A fixture in Jewish Pittsburgh for more than 150 years, Rodef Shalom Congregation has a storied past.
But, according to its clerical and lay leadership, it must make serious changes to secure its future.
At a Jan. 19 town meeting, Rodef Shalom’s senior rabbi, Aaron Bisno, and its president, Don Simon, laid out the challenges facing the largest congregation in western Pennsylvania, and their strategies for addressing them.
Bisno said that Rodef Shalom must consider changes to nearly every aspect of its operation. This must be done, he said, by pooling resources with neighboring congregations for youth education, religious services and administrative functions.
“We can’t go it alone. We have an obligation to pursue [collaboration],” Bisno said.

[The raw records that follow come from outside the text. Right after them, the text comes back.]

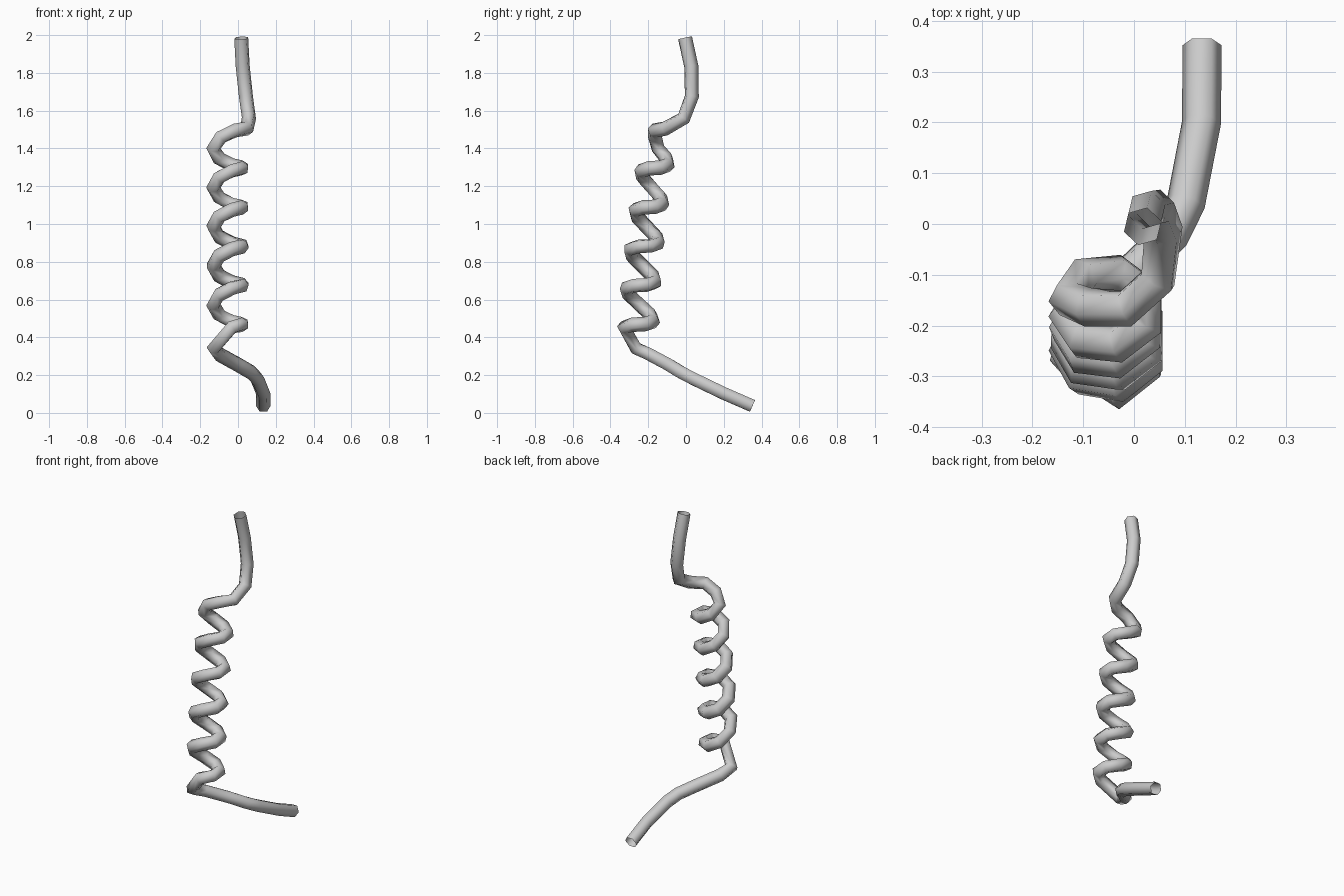
import bpy
import math

cube = bpy.data.objects.get("Cube")
if cube:
    bpy.data.objects.remove(cube, do_unlink=True)

TUBE_RADIUS = 0.0385
STEPS_PER_TURN = 7
STEPS = 33

# Straight lead at the top, bending forward into the first loop
top_lead = [
    (0.017, -0.005, 1.985), (0.025, 0.028, 1.835), (0.042, 0.031, 1.675),
    (0.058, -0.012, 1.56), (0.047, -0.11, 1.505), (-0.015, -0.166, 1.495),
    (-0.09, -0.164, 1.46),
]

# Loose tail sweeping to the back at the bottom
tail = [
    (-0.128, -0.265, 0.342), (-0.1, -0.195, 0.31), (0.0, -0.092, 0.255),
    (0.07, -0.025, 0.214), (0.102, 0.04, 0.18), (0.133, 0.2, 0.103),
    (0.134, 0.352, 0.037),
]


def coil_point(step):
    """Point on the descending coil, whose axis leans forward lower down."""
    turn = step / STEPS_PER_TURN
    angle = math.pi - turn * math.tau
    z = 1.40 - 0.207 * turn
    drop = 1.40 - z
    axis_y = -0.148 - 0.18 * drop + 0.075 * drop ** 2
    depth = 0.062 + 0.015 * drop
    return (-0.05 + 0.08 * math.cos(angle),
            axis_y + depth * math.sin(angle),
            z - 0.03 * math.sin(angle))


path = top_lead + [coil_point(i) for i in range(STEPS + 1)] + tail

# Six-sided open tube swept along the path
curve = bpy.data.curves.new("coiled_cord", "CURVE")
curve.dimensions = "3D"
curve.bevel_depth = TUBE_RADIUS
curve.bevel_resolution = 1
curve.use_fill_caps = False
spline = curve.splines.new("POLY")
spline.points.add(len(path) - 1)
for point, co in zip(spline.points, path):
    point.co = (*co, 1.0)
    point.tilt = math.pi / 6

cord = bpy.data.objects.new("coiled_cord", curve)
bpy.context.collection.objects.link(cord)

grey = bpy.data.materials.new("plain_grey")
grey.use_nodes = True
colour = (0.6, 0.6, 0.6, 1.0)
grey.diffuse_color = colour
grey.node_tree.nodes["Principled BSDF"].inputs["Base Color"].default_value = colour
curve.materials.append(grey)

# Turn the sweep into a smooth-shaded mesh
bpy.ops.object.select_all(action="DESELECT")
cord.select_set(True)
bpy.context.view_layer.objects.active = cord
bpy.ops.object.convert(target="MESH")
bpy.ops.object.shade_smooth()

Bisno, who traveled across the country last winter while on sabbatical, visited many congregations and learned firsthand that Rodef Shalom’s problems aren’t unique.
His sabbatical also exposed him to many creative approaches to deal with these vexing challenges.
“We need to re-examine everything we do,” he said. “We have a unique opportunity to do something creative and courageous.”
Recently, Rodef Shalom has reached out to Temple Sinai and Congregation Beth Shalom in Squirrel Hill to consider partnerships in education. Bisno hopes to present a proposal for such initiatives to the board of trustees by March, at the latest.
These initiatives must not undermine the congregation’s identity and turn it into “a one-stop behemoth,” he cautioned. “We need to figure out what we need to accomplish.”
Members of the congregation used the forum to suggest ways to retain young congregants, including merging with Temple Sinai and to moving Sunday school to Saturdays.
Alan Ackerman advocated the merger idea, calling it a benefit to both congregations. Ackerman noted that operating two Reform temples only a mile apart is wasteful and “can’t go on forever.”
Bisno, who opposes such a merger, warned that one congregation risks submerging its identity to the other in such cases.
“Something will be lost,” he said.
However, he acknowledged “an enormous amount of duplication in religious education” between the two congregations.
Simon also opposes merging with Temple Sinai. “We’re not a business. … It’s very difficult to merge two different congregations,” he said. “We should view [Rodef Shalom] as a holy community.”
Dan Freedman of Murrysville expressed concern that Rodef Shalom pays too much attention to social action.
“There’s a great emphasis on social action,” Freedman said. “It waters down the brand. It’s something that members should seek elsewhere.”
He also suggested that Rodef Shalom move Sunday school to Saturdays as a way of improving attendance at Shabbat services.
Bisno thought Freedman had a valid point about overemphasizing politics and noted that a congregation shouldn’t stray from its core mission in teaching Torah and Jewish values. He also said that he would consider Freedman’s Saturday school suggestion.
“I was very gratified and encouraged by the amount of enthusiasm,” Bisno said after the meeting. “There is a clear recognition of the challenges. … We have the wherewithal to address them.”
(Ron Kaplan can be reached at firstname.lastname@example.org.)